> _Dataset records_
--- --- ---
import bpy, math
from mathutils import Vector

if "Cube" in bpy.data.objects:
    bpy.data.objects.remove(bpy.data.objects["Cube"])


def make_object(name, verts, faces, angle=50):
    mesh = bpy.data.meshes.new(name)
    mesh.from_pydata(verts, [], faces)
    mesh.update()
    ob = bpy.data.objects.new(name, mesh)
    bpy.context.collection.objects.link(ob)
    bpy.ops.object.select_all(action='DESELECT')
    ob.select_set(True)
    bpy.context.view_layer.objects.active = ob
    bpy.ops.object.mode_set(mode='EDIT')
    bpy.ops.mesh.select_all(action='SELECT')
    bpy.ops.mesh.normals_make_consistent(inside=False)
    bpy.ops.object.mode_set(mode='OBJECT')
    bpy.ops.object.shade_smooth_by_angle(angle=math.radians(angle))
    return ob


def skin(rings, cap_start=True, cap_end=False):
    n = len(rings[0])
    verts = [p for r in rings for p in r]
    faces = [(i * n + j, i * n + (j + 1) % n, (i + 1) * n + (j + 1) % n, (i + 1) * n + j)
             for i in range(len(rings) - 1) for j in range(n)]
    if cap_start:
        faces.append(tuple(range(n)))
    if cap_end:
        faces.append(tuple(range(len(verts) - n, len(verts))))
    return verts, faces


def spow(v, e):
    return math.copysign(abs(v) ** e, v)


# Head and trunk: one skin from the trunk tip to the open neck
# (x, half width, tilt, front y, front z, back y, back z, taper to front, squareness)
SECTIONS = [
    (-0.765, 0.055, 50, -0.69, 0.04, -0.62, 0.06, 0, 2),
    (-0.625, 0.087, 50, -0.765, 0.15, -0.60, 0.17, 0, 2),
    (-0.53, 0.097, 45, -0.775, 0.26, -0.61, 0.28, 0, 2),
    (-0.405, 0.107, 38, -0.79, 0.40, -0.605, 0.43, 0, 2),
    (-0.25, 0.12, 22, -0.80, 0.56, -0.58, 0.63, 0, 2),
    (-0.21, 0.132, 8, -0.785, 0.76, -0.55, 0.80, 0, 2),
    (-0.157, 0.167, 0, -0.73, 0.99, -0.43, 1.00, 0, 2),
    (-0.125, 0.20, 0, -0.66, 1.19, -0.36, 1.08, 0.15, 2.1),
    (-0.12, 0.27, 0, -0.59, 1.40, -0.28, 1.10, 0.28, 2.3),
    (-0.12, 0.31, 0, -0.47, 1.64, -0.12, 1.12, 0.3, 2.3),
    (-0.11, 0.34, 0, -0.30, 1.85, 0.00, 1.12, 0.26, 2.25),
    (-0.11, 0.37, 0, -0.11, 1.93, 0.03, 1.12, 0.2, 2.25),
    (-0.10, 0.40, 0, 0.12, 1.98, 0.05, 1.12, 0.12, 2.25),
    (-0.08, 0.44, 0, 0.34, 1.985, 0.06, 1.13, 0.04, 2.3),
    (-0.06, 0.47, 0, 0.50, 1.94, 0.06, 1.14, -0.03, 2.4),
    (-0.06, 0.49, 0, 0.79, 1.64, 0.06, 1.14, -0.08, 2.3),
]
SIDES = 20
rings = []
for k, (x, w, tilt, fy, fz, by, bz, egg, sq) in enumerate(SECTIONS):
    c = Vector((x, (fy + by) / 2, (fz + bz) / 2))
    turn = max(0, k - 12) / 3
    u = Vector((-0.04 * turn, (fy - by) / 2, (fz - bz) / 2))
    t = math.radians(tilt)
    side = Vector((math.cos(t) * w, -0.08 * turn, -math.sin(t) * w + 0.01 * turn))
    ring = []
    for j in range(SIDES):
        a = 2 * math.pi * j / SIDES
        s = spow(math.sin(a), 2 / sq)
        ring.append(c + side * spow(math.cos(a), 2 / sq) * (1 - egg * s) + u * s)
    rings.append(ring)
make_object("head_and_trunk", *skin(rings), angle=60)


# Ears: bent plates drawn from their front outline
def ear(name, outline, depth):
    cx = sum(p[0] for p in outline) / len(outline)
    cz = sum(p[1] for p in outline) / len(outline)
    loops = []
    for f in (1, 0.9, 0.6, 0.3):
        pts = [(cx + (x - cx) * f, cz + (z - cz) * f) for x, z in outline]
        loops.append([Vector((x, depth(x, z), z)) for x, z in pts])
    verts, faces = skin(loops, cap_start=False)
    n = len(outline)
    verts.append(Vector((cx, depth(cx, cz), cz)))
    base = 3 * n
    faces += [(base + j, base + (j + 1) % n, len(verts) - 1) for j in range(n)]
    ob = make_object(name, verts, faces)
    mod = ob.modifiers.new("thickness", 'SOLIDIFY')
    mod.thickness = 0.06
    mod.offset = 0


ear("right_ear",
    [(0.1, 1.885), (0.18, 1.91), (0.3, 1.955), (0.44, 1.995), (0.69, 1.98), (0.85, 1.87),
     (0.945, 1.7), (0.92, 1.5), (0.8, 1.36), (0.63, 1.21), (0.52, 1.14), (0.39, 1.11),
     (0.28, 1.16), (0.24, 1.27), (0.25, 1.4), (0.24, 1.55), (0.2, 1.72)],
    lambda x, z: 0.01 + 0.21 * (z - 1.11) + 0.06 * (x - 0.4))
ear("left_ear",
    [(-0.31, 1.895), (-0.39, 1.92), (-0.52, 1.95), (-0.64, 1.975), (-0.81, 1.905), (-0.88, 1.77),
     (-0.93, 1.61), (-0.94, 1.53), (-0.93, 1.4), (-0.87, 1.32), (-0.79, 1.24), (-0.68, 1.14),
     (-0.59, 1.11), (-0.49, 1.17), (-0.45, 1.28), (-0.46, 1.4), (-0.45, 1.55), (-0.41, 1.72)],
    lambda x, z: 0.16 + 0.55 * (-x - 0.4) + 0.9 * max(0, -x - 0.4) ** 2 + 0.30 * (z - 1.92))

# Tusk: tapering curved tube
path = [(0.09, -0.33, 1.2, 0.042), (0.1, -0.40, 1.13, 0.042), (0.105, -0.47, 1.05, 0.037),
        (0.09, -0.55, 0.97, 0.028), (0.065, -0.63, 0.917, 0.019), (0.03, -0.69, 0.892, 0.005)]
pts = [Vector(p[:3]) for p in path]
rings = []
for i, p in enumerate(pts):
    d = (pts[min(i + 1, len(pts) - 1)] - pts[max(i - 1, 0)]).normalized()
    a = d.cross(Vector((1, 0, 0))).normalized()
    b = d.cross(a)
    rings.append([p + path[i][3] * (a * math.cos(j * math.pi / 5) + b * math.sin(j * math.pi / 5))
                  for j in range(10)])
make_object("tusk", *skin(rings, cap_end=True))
--- --- ---
> _WHAT IS EXPECTED_
Each entry above must be repeated exactly, with nothing dropped.

> _ANSWER TO THE PROBLEM_
import bpy, math
from mathutils import Vector

if "Cube" in bpy.data.objects:
    bpy.data.objects.remove(bpy.data.objects["Cube"])


def make_object(name, verts, faces, angle=50):
    mesh = bpy.data.meshes.new(name)
    mesh.from_pydata(verts, [], faces)
    mesh.update()
    ob = bpy.data.objects.new(name, mesh)
    bpy.context.collection.objects.link(ob)
    bpy.ops.object.select_all(action='DESELECT')
    ob.select_set(True)
    bpy.context.view_layer.objects.active = ob
    bpy.ops.object.mode_set(mode='EDIT')
    bpy.ops.mesh.select_all(action='SELECT')
    bpy.ops.mesh.normals_make_consistent(inside=False)
    bpy.ops.object.mode_set(mode='OBJECT')
    bpy.ops.object.shade_smooth_by_angle(angle=math.radians(angle))
    return ob


def skin(rings, cap_start=True, cap_end=False):
    n = len(rings[0])
    verts = [p for r in rings for p in r]
    faces = [(i * n + j, i * n + (j + 1) % n, (i + 1) * n + (j + 1) % n, (i + 1) * n + j)
             for i in range(len(rings) - 1) for j in range(n)]
    if cap_start:
        faces.append(tuple(range(n)))
    if cap_end:
        faces.append(tuple(range(len(verts) - n, len(verts))))
    return verts, faces


def spow(v, e):
    return math.copysign(abs(v) ** e, v)


# Head and trunk: one skin from the trunk tip to the open neck
# (x, half width, tilt, front y, front z, back y, back z, taper to front, squareness)
SECTIONS = [
    (-0.765, 0.055, 50, -0.69, 0.04, -0.62, 0.06, 0, 2),
    (-0.625, 0.087, 50, -0.765, 0.15, -0.60, 0.17, 0, 2),
    (-0.53, 0.097, 45, -0.775, 0.26, -0.61, 0.28, 0, 2),
    (-0.405, 0.107, 38, -0.79, 0.40, -0.605, 0.43, 0, 2),
    (-0.25, 0.12, 22, -0.80, 0.56, -0.58, 0.63, 0, 2),
    (-0.21, 0.132, 8, -0.785, 0.76, -0.55, 0.80, 0, 2),
    (-0.157, 0.167, 0, -0.73, 0.99, -0.43, 1.00, 0, 2),
    (-0.125, 0.20, 0, -0.66, 1.19, -0.36, 1.08, 0.15, 2.1),
    (-0.12, 0.27, 0, -0.59, 1.40, -0.28, 1.10, 0.28, 2.3),
    (-0.12, 0.31, 0, -0.47, 1.64, -0.12, 1.12, 0.3, 2.3),
    (-0.11, 0.34, 0, -0.30, 1.85, 0.00, 1.12, 0.26, 2.25),
    (-0.11, 0.37, 0, -0.11, 1.93, 0.03, 1.12, 0.2, 2.25),
    (-0.10, 0.40, 0, 0.12, 1.98, 0.05, 1.12, 0.12, 2.25),
    (-0.08, 0.44, 0, 0.34, 1.985, 0.06, 1.13, 0.04, 2.3),
    (-0.06, 0.47, 0, 0.50, 1.94, 0.06, 1.14, -0.03, 2.4),
    (-0.06, 0.49, 0, 0.79, 1.64, 0.06, 1.14, -0.08, 2.3),
]
SIDES = 20
rings = []
for k, (x, w, tilt, fy, fz, by, bz, egg, sq) in enumerate(SECTIONS):
    c = Vector((x, (fy + by) / 2, (fz + bz) / 2))
    turn = max(0, k - 12) / 3
    u = Vector((-0.04 * turn, (fy - by) / 2, (fz - bz) / 2))
    t = math.radians(tilt)
    side = Vector((math.cos(t) * w, -0.08 * turn, -math.sin(t) * w + 0.01 * turn))
    ring = []
    for j in range(SIDES):
        a = 2 * math.pi * j / SIDES
        s = spow(math.sin(a), 2 / sq)
        ring.append(c + side * spow(math.cos(a), 2 / sq) * (1 - egg * s) + u * s)
    rings.append(ring)
make_object("head_and_trunk", *skin(rings), angle=60)


# Ears: bent plates drawn from their front outline
def ear(name, outline, depth):
    cx = sum(p[0] for p in outline) / len(outline)
    cz = sum(p[1] for p in outline) / len(outline)
    loops = []
    for f in (1, 0.9, 0.6, 0.3):
        pts = [(cx + (x - cx) * f, cz + (z - cz) * f) for x, z in outline]
        loops.append([Vector((x, depth(x, z), z)) for x, z in pts])
    verts, faces = skin(loops, cap_start=False)
    n = len(outline)
    verts.append(Vector((cx, depth(cx, cz), cz)))
    base = 3 * n
    faces += [(base + j, base + (j + 1) % n, len(verts) - 1) for j in range(n)]
    ob = make_object(name, verts, faces)
    mod = ob.modifiers.new("thickness", 'SOLIDIFY')
    mod.thickness = 0.06
    mod.offset = 0


ear("right_ear",
    [(0.1, 1.885), (0.18, 1.91), (0.3, 1.955), (0.44, 1.995), (0.69, 1.98), (0.85, 1.87),
     (0.945, 1.7), (0.92, 1.5), (0.8, 1.36), (0.63, 1.21), (0.52, 1.14), (0.39, 1.11),
     (0.28, 1.16), (0.24, 1.27), (0.25, 1.4), (0.24, 1.55), (0.2, 1.72)],
    lambda x, z: 0.01 + 0.21 * (z - 1.11) + 0.06 * (x - 0.4))
ear("left_ear",
    [(-0.31, 1.895), (-0.39, 1.92), (-0.52, 1.95), (-0.64, 1.975), (-0.81, 1.905), (-0.88, 1.77),
     (-0.93, 1.61), (-0.94, 1.53), (-0.93, 1.4), (-0.87, 1.32), (-0.79, 1.24), (-0.68, 1.14),
     (-0.59, 1.11), (-0.49, 1.17), (-0.45, 1.28), (-0.46, 1.4), (-0.45, 1.55), (-0.41, 1.72)],
    lambda x, z: 0.16 + 0.55 * (-x - 0.4) + 0.9 * max(0, -x - 0.4) ** 2 + 0.30 * (z - 1.92))

# Tusk: tapering curved tube
path = [(0.09, -0.33, 1.2, 0.042), (0.1, -0.40, 1.13, 0.042), (0.105, -0.47, 1.05, 0.037),
        (0.09, -0.55, 0.97, 0.028), (0.065, -0.63, 0.917, 0.019), (0.03, -0.69, 0.892, 0.005)]
pts = [Vector(p[:3]) for p in path]
rings = []
for i, p in enumerate(pts):
    d = (pts[min(i + 1, len(pts) - 1)] - pts[max(i - 1, 0)]).normalized()
    a = d.cross(Vector((1, 0, 0))).normalized()
    b = d.cross(a)
    rings.append([p + path[i][3] * (a * math.cos(j * math.pi / 5) + b * math.sin(j * math.pi / 5))
                  for j in range(10)])
make_object("tusk", *skin(rings, cap_end=True))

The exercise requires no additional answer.